=== Begin Enclosure ===

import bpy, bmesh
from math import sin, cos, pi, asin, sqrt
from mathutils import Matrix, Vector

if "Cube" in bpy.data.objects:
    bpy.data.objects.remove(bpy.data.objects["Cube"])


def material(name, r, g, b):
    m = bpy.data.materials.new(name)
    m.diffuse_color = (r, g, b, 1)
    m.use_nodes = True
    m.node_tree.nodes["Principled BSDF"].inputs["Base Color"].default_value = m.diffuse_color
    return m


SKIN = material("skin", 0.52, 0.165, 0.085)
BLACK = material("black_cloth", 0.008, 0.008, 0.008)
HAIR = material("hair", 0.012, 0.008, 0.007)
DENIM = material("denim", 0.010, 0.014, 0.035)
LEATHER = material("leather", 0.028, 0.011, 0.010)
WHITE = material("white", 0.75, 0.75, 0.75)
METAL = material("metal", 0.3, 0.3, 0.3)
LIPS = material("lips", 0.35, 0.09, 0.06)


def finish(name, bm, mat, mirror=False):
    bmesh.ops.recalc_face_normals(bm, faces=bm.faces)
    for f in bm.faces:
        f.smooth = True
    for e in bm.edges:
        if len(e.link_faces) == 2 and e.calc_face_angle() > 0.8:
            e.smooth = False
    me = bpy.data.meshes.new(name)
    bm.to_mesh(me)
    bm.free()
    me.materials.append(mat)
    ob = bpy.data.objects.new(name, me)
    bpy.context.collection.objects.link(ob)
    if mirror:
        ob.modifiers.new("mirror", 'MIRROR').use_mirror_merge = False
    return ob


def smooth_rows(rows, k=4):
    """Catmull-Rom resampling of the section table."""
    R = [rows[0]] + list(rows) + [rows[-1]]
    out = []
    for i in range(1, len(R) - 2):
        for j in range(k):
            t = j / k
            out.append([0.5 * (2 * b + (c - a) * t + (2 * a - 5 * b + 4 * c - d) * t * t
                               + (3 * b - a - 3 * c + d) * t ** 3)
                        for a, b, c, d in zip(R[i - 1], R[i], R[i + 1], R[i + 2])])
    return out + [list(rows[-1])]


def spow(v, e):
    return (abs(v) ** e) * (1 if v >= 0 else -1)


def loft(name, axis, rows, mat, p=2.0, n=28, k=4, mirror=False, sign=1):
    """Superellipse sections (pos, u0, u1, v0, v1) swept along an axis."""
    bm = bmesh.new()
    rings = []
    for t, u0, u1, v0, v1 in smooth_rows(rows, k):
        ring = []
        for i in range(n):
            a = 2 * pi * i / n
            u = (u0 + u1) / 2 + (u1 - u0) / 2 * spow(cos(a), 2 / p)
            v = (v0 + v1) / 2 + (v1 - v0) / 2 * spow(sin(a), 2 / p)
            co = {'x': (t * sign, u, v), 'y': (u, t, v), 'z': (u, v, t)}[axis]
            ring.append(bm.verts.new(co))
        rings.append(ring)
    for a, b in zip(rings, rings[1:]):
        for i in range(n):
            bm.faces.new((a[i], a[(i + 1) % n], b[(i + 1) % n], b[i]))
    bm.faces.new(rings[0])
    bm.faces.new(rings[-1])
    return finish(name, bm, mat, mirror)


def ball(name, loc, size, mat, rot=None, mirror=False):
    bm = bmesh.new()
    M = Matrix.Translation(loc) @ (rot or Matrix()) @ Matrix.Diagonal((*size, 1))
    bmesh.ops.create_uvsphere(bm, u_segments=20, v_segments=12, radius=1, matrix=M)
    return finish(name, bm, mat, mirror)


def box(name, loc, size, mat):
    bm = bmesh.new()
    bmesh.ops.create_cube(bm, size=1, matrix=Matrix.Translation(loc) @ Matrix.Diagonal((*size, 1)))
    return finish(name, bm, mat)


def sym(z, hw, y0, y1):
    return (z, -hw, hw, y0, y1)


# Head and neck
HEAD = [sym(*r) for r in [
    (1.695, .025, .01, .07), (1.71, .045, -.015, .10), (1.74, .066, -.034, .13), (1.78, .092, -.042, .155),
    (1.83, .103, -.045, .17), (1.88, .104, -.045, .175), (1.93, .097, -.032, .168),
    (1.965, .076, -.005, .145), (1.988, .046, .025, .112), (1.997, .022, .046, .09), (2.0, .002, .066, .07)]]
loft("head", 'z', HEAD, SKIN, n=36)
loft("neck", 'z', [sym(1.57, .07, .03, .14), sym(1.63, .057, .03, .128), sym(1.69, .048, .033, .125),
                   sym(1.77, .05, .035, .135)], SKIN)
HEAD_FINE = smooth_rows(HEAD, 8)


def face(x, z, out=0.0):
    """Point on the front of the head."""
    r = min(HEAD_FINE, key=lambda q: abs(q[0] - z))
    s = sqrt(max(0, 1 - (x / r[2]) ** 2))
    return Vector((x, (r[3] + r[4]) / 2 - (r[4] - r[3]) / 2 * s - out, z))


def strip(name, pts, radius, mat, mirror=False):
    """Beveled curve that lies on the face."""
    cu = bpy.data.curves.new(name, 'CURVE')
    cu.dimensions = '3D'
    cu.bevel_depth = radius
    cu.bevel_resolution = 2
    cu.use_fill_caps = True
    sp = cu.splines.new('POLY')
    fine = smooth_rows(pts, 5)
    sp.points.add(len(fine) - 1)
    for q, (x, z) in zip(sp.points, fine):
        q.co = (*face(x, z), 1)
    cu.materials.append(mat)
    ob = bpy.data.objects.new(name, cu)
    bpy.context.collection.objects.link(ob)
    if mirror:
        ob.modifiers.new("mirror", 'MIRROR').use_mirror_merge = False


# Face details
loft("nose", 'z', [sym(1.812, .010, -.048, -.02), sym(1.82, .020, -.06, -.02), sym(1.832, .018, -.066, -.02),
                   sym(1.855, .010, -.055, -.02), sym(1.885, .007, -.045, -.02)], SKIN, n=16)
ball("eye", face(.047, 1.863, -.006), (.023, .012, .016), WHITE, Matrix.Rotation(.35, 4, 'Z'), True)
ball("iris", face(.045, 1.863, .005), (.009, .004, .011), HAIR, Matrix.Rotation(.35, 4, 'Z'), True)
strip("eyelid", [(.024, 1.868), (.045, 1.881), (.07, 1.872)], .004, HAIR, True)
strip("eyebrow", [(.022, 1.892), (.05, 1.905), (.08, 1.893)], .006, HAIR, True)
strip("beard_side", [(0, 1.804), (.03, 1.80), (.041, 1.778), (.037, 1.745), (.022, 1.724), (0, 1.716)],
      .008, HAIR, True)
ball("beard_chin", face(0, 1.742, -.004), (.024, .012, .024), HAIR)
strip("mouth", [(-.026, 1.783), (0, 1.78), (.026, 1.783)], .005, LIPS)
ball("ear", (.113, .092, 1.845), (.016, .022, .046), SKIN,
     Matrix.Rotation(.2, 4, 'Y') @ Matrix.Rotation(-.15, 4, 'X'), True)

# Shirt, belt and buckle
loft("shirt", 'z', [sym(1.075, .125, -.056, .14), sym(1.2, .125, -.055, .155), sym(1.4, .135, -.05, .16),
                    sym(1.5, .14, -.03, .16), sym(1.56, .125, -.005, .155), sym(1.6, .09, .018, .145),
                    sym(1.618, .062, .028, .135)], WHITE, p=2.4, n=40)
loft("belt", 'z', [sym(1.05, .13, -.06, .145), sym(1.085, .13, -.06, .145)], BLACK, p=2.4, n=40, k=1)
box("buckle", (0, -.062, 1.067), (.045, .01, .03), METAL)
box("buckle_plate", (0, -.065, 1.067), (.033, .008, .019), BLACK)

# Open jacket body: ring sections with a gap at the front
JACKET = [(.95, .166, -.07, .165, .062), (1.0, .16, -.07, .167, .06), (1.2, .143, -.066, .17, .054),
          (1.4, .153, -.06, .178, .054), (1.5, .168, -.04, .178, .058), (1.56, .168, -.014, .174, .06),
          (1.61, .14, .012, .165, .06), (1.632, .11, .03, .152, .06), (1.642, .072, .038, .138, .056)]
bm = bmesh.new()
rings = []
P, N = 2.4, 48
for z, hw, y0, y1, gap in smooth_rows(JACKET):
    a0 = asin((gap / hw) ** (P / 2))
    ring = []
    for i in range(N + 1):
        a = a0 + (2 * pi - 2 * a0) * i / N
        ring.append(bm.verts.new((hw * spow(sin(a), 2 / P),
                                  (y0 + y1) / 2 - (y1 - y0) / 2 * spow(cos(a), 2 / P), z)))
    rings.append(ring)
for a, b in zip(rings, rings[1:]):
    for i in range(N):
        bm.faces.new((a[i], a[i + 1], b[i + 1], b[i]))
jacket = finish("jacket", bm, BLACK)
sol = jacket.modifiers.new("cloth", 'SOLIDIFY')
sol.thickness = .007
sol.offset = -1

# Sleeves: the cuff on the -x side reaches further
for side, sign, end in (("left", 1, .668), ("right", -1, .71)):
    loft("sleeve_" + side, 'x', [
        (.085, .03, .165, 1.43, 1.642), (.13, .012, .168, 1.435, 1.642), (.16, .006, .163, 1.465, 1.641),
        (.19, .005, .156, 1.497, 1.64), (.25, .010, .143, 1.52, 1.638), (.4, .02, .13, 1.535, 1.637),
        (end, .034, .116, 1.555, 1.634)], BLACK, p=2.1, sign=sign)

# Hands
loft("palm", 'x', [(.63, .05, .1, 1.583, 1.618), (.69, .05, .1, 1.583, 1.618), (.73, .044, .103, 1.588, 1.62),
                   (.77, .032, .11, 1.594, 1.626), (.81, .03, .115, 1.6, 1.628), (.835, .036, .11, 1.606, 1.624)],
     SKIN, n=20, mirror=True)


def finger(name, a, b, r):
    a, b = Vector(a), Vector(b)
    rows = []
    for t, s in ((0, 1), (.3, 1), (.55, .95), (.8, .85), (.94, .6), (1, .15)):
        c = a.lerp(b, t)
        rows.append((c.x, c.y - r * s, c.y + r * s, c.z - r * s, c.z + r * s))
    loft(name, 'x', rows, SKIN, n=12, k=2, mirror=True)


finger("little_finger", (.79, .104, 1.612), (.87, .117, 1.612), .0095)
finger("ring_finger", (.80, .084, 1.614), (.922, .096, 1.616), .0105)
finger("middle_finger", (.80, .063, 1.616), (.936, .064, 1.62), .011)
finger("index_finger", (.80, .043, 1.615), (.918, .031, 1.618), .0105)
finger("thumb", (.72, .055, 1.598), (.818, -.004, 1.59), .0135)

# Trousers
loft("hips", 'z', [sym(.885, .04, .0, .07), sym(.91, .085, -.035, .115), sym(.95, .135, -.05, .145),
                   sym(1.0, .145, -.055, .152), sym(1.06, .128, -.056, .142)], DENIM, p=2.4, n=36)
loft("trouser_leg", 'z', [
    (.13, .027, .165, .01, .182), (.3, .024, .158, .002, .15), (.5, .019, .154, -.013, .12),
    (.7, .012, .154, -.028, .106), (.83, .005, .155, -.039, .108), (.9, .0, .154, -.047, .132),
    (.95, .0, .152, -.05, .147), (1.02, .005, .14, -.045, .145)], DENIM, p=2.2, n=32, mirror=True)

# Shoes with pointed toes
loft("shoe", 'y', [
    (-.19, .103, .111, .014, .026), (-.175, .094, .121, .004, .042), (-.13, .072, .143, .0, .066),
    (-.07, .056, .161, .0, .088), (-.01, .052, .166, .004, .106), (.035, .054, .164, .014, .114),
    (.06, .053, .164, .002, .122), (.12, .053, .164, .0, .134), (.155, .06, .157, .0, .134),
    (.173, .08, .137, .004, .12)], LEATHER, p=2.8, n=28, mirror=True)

=== End Enclosure ===

__How to complete this task__
Within the material above, the line with "for q, (x, z)" opens the range and the line with "1.872)], .004, HAIR, True)" closes it; reproduce that range word for word.

__Exercise response__
    for q, (x, z) in zip(sp.points, fine):
        q.co = (*face(x, z), 1)
    cu.materials.append(mat)
    ob = bpy.data.objects.new(name, cu)
    bpy.context.collection.objects.link(ob)
    if mirror:
        ob.modifiers.new("mirror", 'MIRROR').use_mirror_merge = False


# Face details
loft("nose", 'z', [sym(1.812, .010, -.048, -.02), sym(1.82, .020, -.06, -.02), sym(1.832, .018, -.066, -.02),
                   sym(1.855, .010, -.055, -.02), sym(1.885, .007, -.045, -.02)], SKIN, n=16)
ball("eye", face(.047, 1.863, -.006), (.023, .012, .016), WHITE, Matrix.Rotation(.35, 4, 'Z'), True)
ball("iris", face(.045, 1.863, .005), (.009, .004, .011), HAIR, Matrix.Rotation(.35, 4, 'Z'), True)
strip("eyelid", [(.024, 1.868), (.045, 1.881), (.07, 1.872)], .004, HAIR, True)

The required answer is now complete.